The work at Macalester is more demanding than in high school. One big difference is that professors expect students to support their comments in class discussions and in papers with proof from the readings or class lectures. “The class discussions are much more analytical,” says Abe. There is also a great deal of reading for each class. “You don’t have time to read everything closely,” says Abe. “You have to prioritize what you are going to read, but your professors are there to help and so are the upperclass mentors.”
What is your favorite class?
“Chinese,” says Abe. He enjoys learning the cultural and linguistic aspects of the language, and, in particular, how different cultures view the human experience: “The words of comfort the Chinese use when someone dies translates to ‘What a mess’ in English,” says Abe. “In the east people fear death less than in the west (Abe acknowledges that this is somewhat a generalization) because of a belief in reincarnation.” However, Abe adds, they fear living in a manner that will inhibit them from ending the reincarnation cycle. Abe also sees the benefit of attending college with so many international students when it comes to language learning. “Five kids on my floor speak Chinese so it helps to converse with them.”
How could high school have prepared you better?
“High School prepared me pretty well,” says Abe. The areas that Abe reports to be particularly challenging in college so far have been learning to refine a thesis and ascertaining an author’s single most important point and then critiquing it. Another strategy that he wishes he learned in high school was proper note taking when reading. His professors have taught him to write in the margins and summarize the reading, not simply to highlight with a yellow marker.
Is Macalester what you expected?

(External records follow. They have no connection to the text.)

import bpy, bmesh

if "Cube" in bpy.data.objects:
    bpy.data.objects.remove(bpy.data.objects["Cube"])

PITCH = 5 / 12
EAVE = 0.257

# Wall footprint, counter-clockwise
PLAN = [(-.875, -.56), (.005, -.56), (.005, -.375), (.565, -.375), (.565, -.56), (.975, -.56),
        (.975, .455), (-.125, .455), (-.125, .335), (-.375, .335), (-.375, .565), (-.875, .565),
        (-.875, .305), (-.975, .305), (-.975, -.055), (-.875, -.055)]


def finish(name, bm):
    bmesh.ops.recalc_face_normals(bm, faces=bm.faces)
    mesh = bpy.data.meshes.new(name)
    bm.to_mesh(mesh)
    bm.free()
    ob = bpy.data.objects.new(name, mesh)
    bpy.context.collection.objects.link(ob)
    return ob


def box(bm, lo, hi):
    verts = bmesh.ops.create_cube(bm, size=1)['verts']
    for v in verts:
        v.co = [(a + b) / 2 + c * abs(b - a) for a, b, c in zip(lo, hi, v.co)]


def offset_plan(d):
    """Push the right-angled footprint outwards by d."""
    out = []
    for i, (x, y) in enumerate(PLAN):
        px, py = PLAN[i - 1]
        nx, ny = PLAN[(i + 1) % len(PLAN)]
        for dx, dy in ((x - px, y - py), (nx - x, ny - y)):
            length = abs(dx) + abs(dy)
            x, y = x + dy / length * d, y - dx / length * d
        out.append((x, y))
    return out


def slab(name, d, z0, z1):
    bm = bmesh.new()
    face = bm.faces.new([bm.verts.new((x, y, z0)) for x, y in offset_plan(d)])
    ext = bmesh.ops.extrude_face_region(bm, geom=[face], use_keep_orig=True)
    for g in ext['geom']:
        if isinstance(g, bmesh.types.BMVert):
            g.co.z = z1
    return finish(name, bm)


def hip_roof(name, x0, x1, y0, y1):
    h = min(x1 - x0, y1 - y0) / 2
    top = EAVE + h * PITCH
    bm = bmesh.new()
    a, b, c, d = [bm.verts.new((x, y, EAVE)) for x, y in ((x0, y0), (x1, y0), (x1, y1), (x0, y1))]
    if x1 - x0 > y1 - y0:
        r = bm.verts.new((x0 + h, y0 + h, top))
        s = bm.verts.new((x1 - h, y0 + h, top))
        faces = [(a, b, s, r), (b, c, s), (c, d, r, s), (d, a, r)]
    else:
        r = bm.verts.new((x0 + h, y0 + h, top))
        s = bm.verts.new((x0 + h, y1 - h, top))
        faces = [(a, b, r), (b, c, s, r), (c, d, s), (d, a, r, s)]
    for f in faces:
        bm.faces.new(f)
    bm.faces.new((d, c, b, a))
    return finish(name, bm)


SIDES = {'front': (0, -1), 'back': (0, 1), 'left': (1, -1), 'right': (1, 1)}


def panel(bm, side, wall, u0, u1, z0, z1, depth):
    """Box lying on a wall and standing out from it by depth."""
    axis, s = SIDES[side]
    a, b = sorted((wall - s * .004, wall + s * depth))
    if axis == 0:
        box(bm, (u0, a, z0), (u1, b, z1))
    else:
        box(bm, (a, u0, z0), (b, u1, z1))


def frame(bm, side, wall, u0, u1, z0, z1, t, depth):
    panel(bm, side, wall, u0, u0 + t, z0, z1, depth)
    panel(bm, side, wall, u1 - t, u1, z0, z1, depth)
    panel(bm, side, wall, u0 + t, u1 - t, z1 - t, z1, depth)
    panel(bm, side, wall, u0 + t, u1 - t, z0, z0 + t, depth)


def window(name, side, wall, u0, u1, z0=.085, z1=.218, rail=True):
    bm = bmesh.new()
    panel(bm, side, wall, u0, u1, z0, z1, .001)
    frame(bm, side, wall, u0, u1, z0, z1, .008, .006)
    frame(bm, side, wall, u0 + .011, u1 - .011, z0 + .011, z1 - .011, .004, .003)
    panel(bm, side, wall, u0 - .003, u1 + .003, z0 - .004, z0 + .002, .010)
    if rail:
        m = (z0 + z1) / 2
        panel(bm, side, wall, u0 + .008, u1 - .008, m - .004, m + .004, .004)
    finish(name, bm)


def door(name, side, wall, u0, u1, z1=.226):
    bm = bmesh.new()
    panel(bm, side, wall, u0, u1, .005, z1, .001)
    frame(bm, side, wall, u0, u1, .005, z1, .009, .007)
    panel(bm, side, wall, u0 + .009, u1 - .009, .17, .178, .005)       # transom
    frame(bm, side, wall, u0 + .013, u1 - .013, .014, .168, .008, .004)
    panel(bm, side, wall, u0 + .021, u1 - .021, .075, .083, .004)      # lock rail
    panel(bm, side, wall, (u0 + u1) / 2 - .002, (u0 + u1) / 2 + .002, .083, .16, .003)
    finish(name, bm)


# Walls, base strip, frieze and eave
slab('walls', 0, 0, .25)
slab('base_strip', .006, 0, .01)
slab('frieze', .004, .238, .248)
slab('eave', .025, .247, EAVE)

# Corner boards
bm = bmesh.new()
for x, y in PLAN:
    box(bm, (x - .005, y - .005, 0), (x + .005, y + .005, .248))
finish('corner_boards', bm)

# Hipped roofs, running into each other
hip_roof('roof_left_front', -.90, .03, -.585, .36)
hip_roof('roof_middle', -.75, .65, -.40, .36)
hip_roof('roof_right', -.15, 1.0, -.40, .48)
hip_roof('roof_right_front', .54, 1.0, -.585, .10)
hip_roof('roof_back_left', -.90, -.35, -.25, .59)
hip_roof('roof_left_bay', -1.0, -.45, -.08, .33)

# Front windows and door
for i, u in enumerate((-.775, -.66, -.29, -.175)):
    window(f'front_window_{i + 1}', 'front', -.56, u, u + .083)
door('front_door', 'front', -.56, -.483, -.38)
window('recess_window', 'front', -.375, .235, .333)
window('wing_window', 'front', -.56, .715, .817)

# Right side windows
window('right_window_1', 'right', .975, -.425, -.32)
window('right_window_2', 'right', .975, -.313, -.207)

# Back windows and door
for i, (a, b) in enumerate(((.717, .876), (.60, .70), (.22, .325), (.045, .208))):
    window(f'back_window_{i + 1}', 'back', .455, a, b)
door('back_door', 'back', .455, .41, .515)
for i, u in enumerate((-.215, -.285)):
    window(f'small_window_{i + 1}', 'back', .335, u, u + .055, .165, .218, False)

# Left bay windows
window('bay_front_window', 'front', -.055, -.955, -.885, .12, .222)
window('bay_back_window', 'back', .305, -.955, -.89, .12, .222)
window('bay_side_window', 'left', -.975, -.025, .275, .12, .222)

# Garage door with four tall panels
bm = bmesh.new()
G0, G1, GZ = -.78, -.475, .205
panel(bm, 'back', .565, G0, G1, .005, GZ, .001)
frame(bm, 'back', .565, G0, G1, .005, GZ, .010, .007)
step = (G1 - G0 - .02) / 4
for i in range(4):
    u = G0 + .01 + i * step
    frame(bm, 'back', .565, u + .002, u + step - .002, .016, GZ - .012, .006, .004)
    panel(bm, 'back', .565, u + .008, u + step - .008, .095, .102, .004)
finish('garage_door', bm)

“It’s better,” says Abe. “When you visit, you are rushing around and you don’t really get a true sense of the place.” Now he feels like a part of the community. “The food is also amazing.” He reports that there is so much to do both on campus and in St. Paul. Abe, who was active in sports at BHS, has pursued new activities such as salsa and swing dancing and is learning meditation.
What advice do you have for high school seniors?
Abe strongly recommends that students take advantage of orientation activities that their prospective college might offer, as well as mentoring and host family programs if available. He credits this with helping him develop a core of friends. “Sit down with different groups of people at meals,” advises Abe, who believes in getting to know as many people as possible on campus. Most importantly, Abe now realizes something that he did not during his senior year: There is no single right choice about where to attend college. “I could have been happy elsewhere even though I am really happy here,” says Abe. “It’s what you make of it.”
Educational Advocates congratulates Abe for making the Dean’s list for first semester!